- **Problem description**: Determine the number of lines in the data below that contain the string "materials", and respond with that number alone.

- **Material provided**:
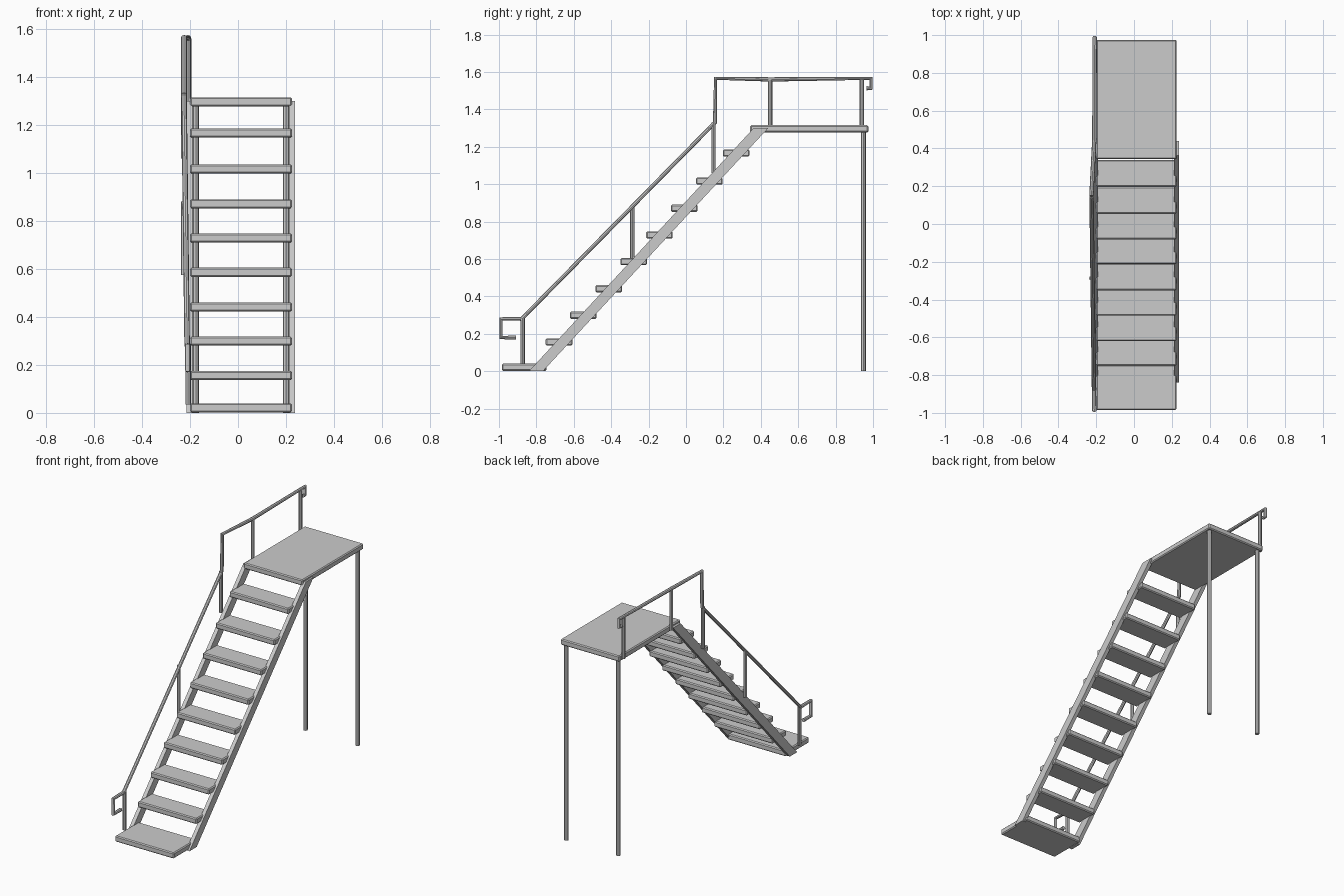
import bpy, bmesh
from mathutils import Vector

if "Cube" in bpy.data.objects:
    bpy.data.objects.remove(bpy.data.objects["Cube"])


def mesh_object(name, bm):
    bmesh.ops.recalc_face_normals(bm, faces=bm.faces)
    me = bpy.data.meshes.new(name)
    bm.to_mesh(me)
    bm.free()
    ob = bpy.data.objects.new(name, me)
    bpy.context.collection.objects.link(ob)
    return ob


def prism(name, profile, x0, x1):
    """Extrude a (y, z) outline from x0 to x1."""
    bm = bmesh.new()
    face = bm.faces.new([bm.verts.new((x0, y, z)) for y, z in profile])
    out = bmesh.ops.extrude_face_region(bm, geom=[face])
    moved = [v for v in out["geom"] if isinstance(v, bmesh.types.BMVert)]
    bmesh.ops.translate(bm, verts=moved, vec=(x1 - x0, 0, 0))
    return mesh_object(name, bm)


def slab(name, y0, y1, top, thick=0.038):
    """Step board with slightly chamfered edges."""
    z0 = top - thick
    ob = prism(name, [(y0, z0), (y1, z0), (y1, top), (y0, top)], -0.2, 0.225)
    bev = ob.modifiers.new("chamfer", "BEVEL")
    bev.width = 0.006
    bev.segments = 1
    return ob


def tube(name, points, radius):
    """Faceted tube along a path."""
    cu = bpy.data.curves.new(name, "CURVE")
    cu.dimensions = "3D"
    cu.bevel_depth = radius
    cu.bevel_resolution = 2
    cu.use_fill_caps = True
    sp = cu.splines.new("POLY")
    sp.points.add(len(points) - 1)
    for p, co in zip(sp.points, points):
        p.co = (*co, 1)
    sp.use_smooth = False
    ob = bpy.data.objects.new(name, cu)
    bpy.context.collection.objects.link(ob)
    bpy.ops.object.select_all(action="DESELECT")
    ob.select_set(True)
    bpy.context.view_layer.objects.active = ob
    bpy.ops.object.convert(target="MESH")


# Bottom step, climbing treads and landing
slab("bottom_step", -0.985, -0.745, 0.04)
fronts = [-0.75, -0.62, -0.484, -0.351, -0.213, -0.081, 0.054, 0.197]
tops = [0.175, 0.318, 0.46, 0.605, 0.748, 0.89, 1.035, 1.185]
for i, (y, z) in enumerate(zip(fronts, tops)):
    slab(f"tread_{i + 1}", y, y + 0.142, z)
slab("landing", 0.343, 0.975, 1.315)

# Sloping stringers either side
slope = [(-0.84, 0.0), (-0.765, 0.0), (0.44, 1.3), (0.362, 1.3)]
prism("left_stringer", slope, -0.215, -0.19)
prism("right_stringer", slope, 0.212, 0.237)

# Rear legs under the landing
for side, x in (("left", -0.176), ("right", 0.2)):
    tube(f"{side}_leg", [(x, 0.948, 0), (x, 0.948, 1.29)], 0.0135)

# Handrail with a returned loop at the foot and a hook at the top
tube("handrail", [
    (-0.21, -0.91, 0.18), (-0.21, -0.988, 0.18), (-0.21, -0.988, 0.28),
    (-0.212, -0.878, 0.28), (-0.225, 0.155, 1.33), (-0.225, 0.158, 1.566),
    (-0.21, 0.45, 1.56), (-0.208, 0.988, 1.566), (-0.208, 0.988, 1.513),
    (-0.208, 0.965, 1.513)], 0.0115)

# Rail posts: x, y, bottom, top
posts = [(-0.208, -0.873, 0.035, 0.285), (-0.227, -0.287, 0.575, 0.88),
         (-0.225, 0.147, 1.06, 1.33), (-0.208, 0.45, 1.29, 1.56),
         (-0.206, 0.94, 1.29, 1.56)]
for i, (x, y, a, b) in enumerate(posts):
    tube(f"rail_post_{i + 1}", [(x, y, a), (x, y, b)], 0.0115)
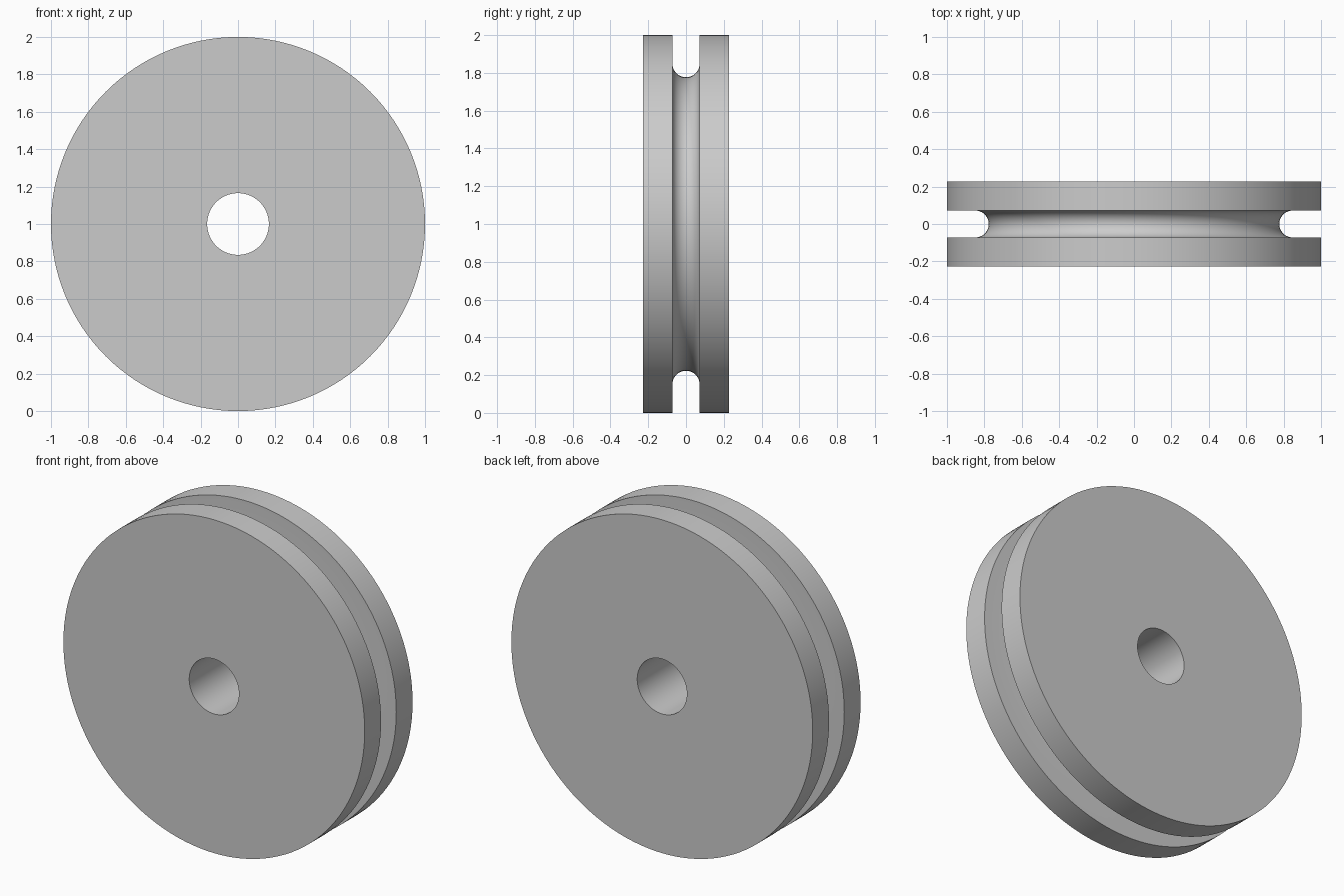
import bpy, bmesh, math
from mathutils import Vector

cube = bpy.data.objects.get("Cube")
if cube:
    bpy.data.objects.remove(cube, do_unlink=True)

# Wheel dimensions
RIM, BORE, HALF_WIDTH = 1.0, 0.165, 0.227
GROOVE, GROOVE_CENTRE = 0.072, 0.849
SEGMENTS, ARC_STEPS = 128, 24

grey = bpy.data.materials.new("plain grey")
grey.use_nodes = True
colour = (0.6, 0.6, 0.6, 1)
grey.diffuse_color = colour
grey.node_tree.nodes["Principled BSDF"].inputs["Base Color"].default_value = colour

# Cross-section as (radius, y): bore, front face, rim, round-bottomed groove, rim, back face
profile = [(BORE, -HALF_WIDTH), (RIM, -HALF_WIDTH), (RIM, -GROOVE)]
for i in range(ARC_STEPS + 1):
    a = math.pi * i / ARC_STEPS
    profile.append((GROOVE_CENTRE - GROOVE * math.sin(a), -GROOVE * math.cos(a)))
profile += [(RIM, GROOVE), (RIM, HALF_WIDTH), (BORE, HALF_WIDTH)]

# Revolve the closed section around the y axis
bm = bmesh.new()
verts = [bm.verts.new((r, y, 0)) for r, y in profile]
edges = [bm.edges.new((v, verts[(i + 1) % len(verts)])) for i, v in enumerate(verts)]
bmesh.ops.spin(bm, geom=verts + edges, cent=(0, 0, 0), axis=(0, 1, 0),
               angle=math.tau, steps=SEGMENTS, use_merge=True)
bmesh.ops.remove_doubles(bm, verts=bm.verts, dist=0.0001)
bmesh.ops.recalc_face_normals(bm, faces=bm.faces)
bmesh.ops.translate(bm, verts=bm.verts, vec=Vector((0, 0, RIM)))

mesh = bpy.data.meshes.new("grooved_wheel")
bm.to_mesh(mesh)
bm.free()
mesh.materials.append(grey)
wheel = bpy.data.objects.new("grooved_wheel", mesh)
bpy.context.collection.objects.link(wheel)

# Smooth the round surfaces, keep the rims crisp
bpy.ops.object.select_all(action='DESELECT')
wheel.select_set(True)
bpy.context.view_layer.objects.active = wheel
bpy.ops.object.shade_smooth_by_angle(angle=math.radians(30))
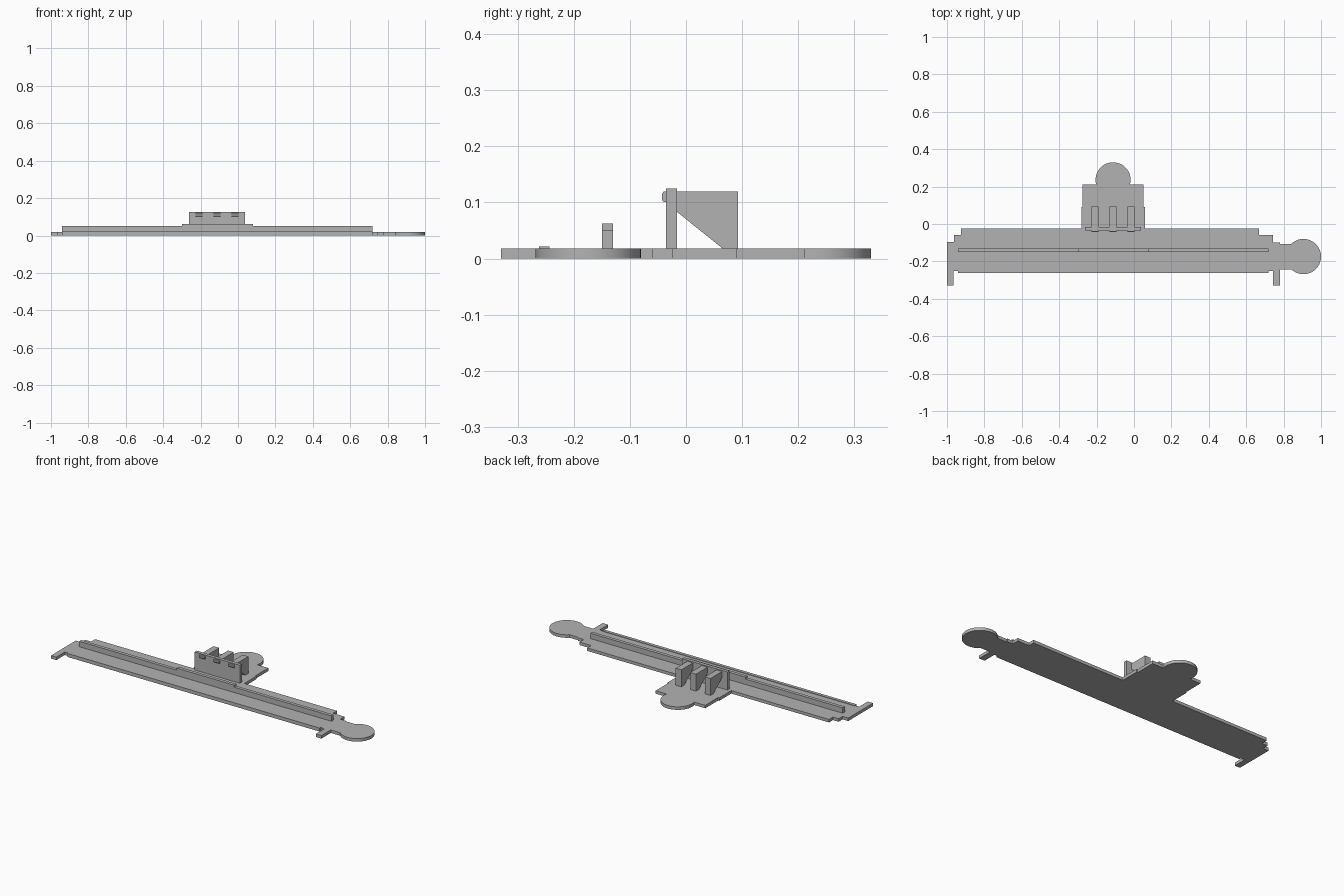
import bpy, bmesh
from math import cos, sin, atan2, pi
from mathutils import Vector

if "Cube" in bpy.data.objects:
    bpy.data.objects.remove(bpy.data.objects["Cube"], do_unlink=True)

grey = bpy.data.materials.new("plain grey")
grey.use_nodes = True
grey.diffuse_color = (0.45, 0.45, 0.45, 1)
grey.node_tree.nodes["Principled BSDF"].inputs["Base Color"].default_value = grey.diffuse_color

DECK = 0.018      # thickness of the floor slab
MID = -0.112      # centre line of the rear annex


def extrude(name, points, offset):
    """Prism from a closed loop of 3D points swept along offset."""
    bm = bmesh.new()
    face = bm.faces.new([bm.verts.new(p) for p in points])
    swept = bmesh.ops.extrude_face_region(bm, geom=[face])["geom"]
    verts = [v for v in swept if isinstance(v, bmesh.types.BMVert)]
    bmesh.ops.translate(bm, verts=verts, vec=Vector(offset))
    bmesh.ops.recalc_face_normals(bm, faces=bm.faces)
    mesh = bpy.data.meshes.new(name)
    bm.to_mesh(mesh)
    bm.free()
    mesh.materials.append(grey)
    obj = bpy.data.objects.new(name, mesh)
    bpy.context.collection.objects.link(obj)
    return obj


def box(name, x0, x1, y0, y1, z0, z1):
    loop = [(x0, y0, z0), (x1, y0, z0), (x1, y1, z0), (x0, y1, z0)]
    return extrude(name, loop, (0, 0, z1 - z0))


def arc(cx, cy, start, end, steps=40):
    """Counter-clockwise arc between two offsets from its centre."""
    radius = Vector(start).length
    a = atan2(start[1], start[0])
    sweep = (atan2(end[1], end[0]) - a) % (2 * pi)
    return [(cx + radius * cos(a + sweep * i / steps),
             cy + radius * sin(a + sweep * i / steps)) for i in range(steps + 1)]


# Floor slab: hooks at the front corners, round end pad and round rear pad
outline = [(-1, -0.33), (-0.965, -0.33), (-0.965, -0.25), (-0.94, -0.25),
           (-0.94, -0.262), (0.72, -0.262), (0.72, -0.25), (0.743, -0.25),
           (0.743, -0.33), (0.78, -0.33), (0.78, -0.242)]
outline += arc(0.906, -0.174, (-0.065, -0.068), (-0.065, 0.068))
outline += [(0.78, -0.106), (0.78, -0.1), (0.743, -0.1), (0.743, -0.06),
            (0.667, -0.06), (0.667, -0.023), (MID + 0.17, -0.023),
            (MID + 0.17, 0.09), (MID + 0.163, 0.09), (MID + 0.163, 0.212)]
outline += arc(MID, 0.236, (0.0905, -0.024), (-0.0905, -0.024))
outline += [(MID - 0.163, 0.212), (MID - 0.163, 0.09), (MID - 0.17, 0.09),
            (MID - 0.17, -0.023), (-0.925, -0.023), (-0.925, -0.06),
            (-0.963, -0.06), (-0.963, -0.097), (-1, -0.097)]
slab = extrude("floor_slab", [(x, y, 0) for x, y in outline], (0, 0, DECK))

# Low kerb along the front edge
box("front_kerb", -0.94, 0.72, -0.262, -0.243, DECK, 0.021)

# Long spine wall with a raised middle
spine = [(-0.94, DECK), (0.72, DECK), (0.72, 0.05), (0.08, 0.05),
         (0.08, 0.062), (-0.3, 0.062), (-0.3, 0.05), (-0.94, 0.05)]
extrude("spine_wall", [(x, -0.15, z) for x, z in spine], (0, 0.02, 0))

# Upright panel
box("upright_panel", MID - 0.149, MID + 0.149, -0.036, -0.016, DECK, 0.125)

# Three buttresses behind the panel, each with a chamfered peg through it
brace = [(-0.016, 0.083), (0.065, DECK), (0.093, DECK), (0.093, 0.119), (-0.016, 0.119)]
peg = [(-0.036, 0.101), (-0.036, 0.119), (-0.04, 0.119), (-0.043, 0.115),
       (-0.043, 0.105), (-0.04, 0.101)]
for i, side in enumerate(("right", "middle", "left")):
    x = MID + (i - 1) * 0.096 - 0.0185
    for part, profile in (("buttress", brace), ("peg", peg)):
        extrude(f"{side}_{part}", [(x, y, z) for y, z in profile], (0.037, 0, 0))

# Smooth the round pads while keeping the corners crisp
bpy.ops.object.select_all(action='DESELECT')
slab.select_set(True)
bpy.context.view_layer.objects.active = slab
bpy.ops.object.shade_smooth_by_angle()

- **Response to this task**: 4